In a 24-page decision, the Court upheld over half of the city’s legal arguments and dismissed the incinerator companies’ claims that they were unfairly targeted.  However, the Court struck down the Baltimore Clean Air Act on the basis that the stricter requirements conflict with State law because they “prohibit” and “criminalize” activity that the State allows under State-issued air pollution permits.

 

One of the reasons given by the Court is that the Baltimore Clean Air Act undermines the State's authority to decide the best way to achieve compliance with ambient air quality standards.  Section 2-104 of the State Environment Article clearly authorizes local governments to “set emission standards or ambient air quality standards” so long as the local standards are no less stringent than the state.  Further, the federal Clean Air Act, 42 U.S.C. § 7416, also specifically authorizes state and local governments to have clean air laws that are no less strict than the federal law.

 

A federal court interpretation that a local clean air law stricter than the state or federal minimums is an illegal conflict that “second guesses” federal and state regulation not only prevents the City of Baltimore from exercising its rights under these laws to protect public health from air pollution, but prevents all county and municipal governments in Maryland from doing the same.

 

Now, therefore, be it resolved by the City Council of Baltimore, That Council

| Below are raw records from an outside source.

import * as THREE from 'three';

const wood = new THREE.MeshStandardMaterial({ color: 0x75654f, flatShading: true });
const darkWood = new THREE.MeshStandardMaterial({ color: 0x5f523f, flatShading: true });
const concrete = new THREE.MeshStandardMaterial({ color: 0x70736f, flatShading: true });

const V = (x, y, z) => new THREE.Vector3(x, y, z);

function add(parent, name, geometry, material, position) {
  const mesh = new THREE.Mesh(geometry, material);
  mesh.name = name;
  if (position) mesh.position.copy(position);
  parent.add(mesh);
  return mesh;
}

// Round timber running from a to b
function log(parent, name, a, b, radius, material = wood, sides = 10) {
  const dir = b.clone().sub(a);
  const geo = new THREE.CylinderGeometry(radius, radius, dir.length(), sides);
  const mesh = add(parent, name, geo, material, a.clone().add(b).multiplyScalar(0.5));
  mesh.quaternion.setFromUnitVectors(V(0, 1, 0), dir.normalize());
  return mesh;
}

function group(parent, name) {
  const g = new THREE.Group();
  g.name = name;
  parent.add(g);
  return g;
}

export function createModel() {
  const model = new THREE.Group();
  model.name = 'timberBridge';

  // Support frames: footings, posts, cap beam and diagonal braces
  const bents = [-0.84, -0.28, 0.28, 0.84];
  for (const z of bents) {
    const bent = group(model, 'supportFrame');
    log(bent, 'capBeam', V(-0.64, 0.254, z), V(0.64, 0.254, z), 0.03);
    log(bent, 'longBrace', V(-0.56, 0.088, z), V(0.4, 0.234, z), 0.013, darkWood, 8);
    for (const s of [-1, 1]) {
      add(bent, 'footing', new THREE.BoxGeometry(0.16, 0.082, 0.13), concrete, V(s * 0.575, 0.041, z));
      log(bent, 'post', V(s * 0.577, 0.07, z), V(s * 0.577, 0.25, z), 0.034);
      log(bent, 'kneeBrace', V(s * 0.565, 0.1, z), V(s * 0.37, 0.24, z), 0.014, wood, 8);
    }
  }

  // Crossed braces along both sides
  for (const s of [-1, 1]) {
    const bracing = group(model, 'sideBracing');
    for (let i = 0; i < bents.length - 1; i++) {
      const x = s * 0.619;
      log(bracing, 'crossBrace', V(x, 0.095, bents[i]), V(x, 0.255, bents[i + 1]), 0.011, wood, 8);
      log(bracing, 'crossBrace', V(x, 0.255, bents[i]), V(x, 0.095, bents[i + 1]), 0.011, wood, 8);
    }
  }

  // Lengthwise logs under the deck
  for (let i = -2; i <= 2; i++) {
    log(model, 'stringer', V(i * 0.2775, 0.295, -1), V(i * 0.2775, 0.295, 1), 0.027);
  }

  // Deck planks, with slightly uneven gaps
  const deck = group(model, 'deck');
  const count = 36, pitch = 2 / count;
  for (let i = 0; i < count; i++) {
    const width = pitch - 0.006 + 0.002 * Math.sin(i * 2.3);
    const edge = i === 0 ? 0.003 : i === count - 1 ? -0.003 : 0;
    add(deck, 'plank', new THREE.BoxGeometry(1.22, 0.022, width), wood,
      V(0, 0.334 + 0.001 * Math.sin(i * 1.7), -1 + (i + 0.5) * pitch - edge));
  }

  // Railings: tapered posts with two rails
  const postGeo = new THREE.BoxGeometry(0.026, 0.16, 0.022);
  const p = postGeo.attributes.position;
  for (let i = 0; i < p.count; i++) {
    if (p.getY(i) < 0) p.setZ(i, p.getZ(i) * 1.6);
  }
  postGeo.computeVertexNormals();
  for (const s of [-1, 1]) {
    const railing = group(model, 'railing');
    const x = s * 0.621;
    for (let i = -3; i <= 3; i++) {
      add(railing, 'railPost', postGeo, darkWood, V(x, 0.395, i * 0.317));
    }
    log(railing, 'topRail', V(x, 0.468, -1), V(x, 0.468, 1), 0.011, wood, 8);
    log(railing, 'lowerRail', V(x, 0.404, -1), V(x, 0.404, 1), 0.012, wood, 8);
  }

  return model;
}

formally requests that the Baltimore City Law Department appeal the March 27, 2020 decision of the U.S. District Court for the District of Maryland regarding the Baltimore Clean Air Act.

 

And be it further resolved, That a copy of this Resolution be sent to the Mayor, the Acting City Solicitor, the Acting Director of Public Works, the Health Commissioner, the Office of Sustainability’s Sustainability Coordinator, and the Mayor's Legislative Liaison to the City Council.